A recent article by Ken Armstrong of Pro Publica notes that Justice Alito’s leaked opinion frequently cites Sir Matthew Hale, a 17th-century jurist came up with the idea that husbands can’t be prosecuted for raping their wives. He also sentenced women to death as “witches,” and his misogyny was so over the top it stood out even in his time.
Hale was Lord Chief Justice of England in 1671. In his time, Hale was a respected, perhaps even venerated, jurist known for piety and sober judgment. He wrote a two-volume legal treatise, “The History of the Pleas of the Crown,” that has proved influential ever since.
Alito invokes “eminent common-law authorities,” including Hale, to show how abortion was viewed historically not as a right, but as a criminal act. “Two treatises by Sir Matthew Hale likewise described abortion of a quick child who died in the womb as a ‘great crime’ and a ‘great misprision,’” Alito wrote.

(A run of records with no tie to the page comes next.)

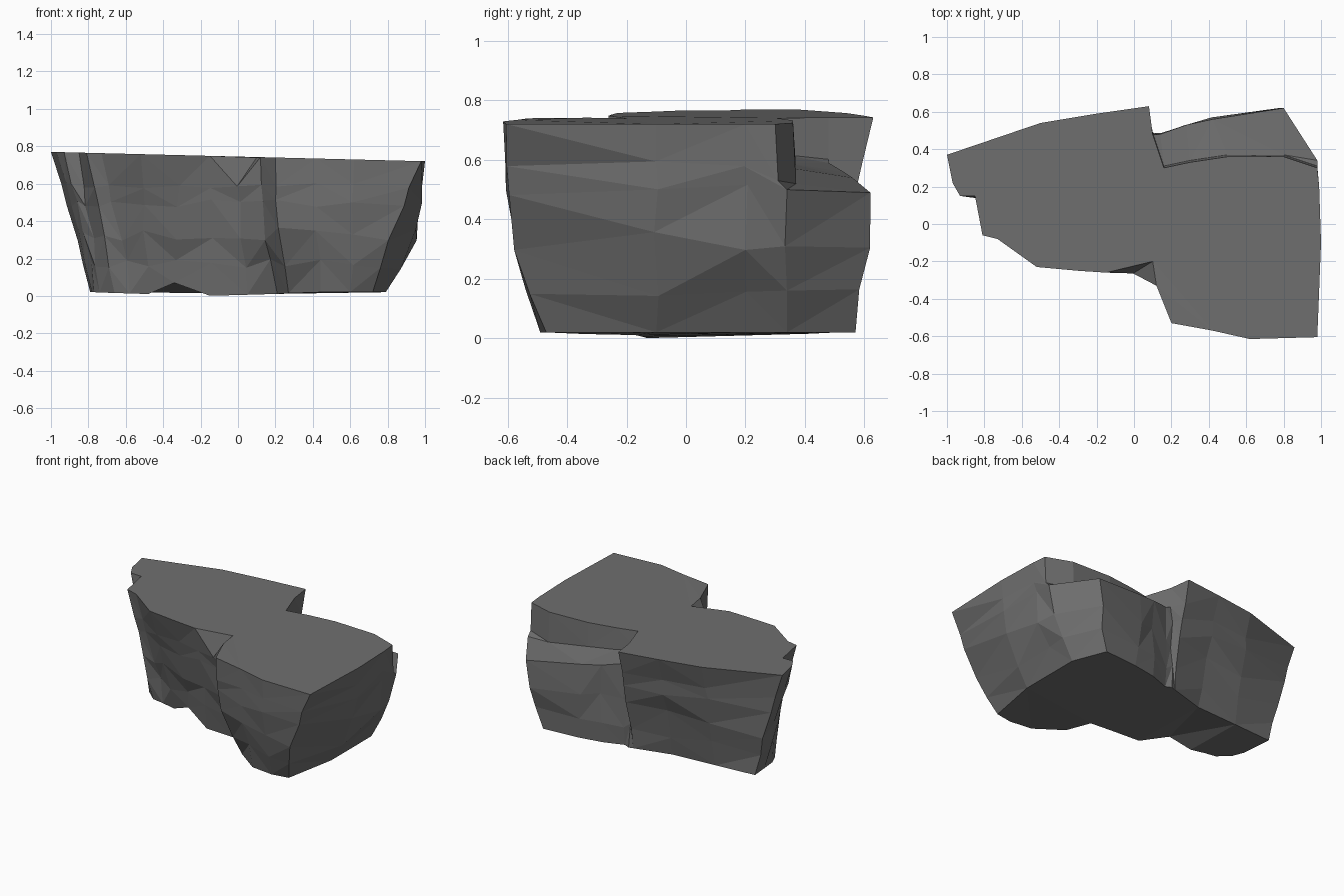
import bpy, bmesh, random
from math import hypot
from mathutils import Vector

cube = bpy.data.objects.get("Cube")
if cube:
    bpy.data.objects.remove(cube, do_unlink=True)
random.seed(4)

# Outline columns, counter-clockwise: upper x, y and foot x, y
left_lobe = [(-1, .37, -.79, .37), (-.97, .22, -.78, .25), (-.93, .15, -.77, .15),
             (-.85, .15, -.74, .08), (-.81, -.06, -.66, .01), (-.73, -.08, -.58, 0)]
front_face = [(-.52, -.23, -.48, -.02), (-.3, -.25, -.34, -.06), (-.15, -.26, -.15, -.13),
              (-.02, -.31, .05, -.15), (.12, -.33, .21, -.17), (.2, -.53, .27, -.34)]
right_lobe = [(.42, -.57, .44, -.47), (.62, -.615, .6, -.49), (.98, -.605, .72, -.47),
              (1, -.1, .79, -.1), (.99, .2, .79, .2)]
ledge_wall = [(.98, .3, .79, .34), (.8, .36, .7, .57), (.5, .36, .45, .55),
              (.3, .33, .28, .52), (.16, .3, .14, .47)]
back_lobe = [(.1, .48, .1, .49), (.08, .63, .07, .48), (-.2, .59, -.18, .41), (-.5, .54, -.5, .39)]
columns = left_lobe + front_face + right_lobe + ledge_wall + back_lobe
ledge_start = len(left_lobe + front_face + right_lobe)
arch = columns.index(front_face[1])
chip = columns.index(front_face[3])
corner = columns.index(right_lobe[2])
# Outer rim of the low back ledge: x, y, z
ledge_rim = [(.98, .34, .5), (.8, .62, .49), (.42, .56, .54), (.28, .53, .56), (.14, .48, .59)]


def rim_of(i):
    k = i - ledge_start
    return ledge_rim[k] if 0 <= k < len(ledge_rim) else None


def side_point(i, z, swell, taper, rough):
    """Point on the side of column i; the right lobe swells, the left tapers."""
    tx, ty, fx, fy = columns[i]
    rim = rim_of(i)
    if rim:
        tx, ty = rim[:2]
    t = swell if tx > .11 else taper
    # The front corner leans in sideways while its front stays full
    tx_blend = taper if i == corner else t
    p = Vector((tx + (fx - tx) * tx_blend, ty + (fy - ty) * t, z))
    jitter = Vector([random.uniform(-rough, rough) for _ in range(3)])
    jitter.z *= 2.5
    p += jitter
    p.x = max(-.99, min(p.x, .985))
    return p


def foot_ring():
    # Slightly domed underside with a small arch at the front
    ring = [Vector((x, y, min(.02, .03 * hypot(x + .15, y + .1)))) for _, _, x, y in columns]
    ring[arch].z = .07
    return ring


def rim_ring():
    return [Vector(rim_of(i)) if rim_of(i) else side_point(i, .5, .06, .38, .01)
            for i in range(len(columns))]


def shelf_ring():
    # Inner corner where the ledge meets the upper wall
    ring = []
    for i, c in enumerate(columns):
        if rim_of(i):
            ring.append(Vector((c[0], c[1] + .01, rim_of(i)[2] + .03)))
        else:
            ring.append(side_point(i, .59, .02, .26, .006))
    return ring


def top_ring():
    ring = [Vector((c[0], c[1], .745 - .025 * c[0])) for c in columns]
    # Broken-off corner beside the right lobe
    ring[chip] = Vector((.1, -.2, .74))
    return ring


count = range(len(columns))
rings = [foot_ring(),
         [side_point(i, .17, .6, .85, .012) for i in count],
         [side_point(i, .33, .22, .65, .014) for i in count],
         rim_ring(), shelf_ring(), top_ring()]

# Skin the rings and close both ends
bm = bmesh.new()
verts = [[bm.verts.new(p) for p in ring] for ring in rings]
for low, high in zip(verts, verts[1:]):
    for i in count:
        j = (i + 1) % len(columns)
        if i % 2:
            bm.faces.new((low[i], low[j], high[j]))
            bm.faces.new((low[i], high[j], high[i]))
        else:
            bm.faces.new((low[i], low[j], high[i]))
            bm.faces.new((low[j], high[j], high[i]))
bm.faces.new(verts[-1])
bm.faces.new(verts[0][::-1])
bmesh.ops.triangulate(bm, faces=[f for f in bm.faces if len(f.verts) > 4])
bmesh.ops.recalc_face_normals(bm, faces=bm.faces)

mesh = bpy.data.meshes.new("rock_ledge")
bm.to_mesh(mesh)
bm.free()
rock = bpy.data.objects.new("rock_ledge", mesh)
bpy.context.collection.objects.link(rock)

# Single stone colour
stone = bpy.data.materials.new("stone_grey")
stone.use_nodes = True
grey = (.16, .16, .16, 1)
stone.diffuse_color = grey
stone.node_tree.nodes["Principled BSDF"].inputs["Base Color"].default_value = grey
mesh.materials.append(stone)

Even before “quickening” — defined by Alito as “the first felt movement of the fetus in the womb, which usually occurs between the 16th and 18th week of pregnancy” — Hale believed an abortion could qualify as homicide. Hale wrote that if a physician gave a woman ‘with child’ a ‘potion’ to cause an abortion, and the woman died, it was ‘murder’ because the potion was given ‘unlawfully to destroy her child within her,’” Alito wrote.
Courts have long leaned on precedents established by old cases and the scholarship of legal authorities from centuries gone by. But what happens when you trace citations back to their ancient source? In Hale’s case, you sometimes find a man conceiving precepts out of thin air. Other times it was the opposite, as he clung to notions that were already becoming anachronistic in the last half of the 17th century.
In the 1970s, states began to abandon the marital rape exemption, in whole or in part. In 1981, the Supreme Court of New Jersey wrote that it could find no support for Hale’s proposition among earlier writers. Hale’s declaration, the court found, “cannot itself be considered a definitive and binding statement of the common law, although legal commentators have often restated the rule since the time of Hale without evaluating its merits.” In 1984, the Supreme Court of Virginia wrote: “Hale’s statement was not law, common or otherwise. At best it was Hale’s pronouncement of what he observed to be a custom in 17th century England.” The Virginia court went on to note, “Moreover, Hale cites no authority for his view nor was it subsequently adopted, in its entirety, by the English courts.”
Like the marital rape exemption, the so-called Hale Warning to jurors caused centuries of misfortune in the American courts.
In “Pleas of the Crown,” Hale called rape a “most detestable crime.” Then, in words quoted many times since, he wrote, “It must be remembered, that it is an accusation easy to be made and hard to be proved, and harder to be defended by the party accused, tho never so innocent.”
Hale evoked the fear of the false accuser — and made for that fear a legal frame, which lasted for more than 300 years. In weighing the evidence in cases of alleged rape, jurors (all men, in Hale’s time and for long after) needed to consider a series of factors, Hale wrote. Did the woman cry out? Did she try to flee? Was she of “good fame” or “evil fame”? Was she supported by others? Did she make immediate complaint afterward?
Armstrong notes that conservative Supreme Court justices will cherry-pick an Enlightenment-era man as a timeless authority on reproductive rights but ignore other, more recent philosophical views on women, mothering, and the sexual double standard.
Armstrong K, 2022. Draft Overturning Roe v. Wade Quotes Infamous Witch Trial Judge With Long-Discredited Ideas on Rape. Pro Publica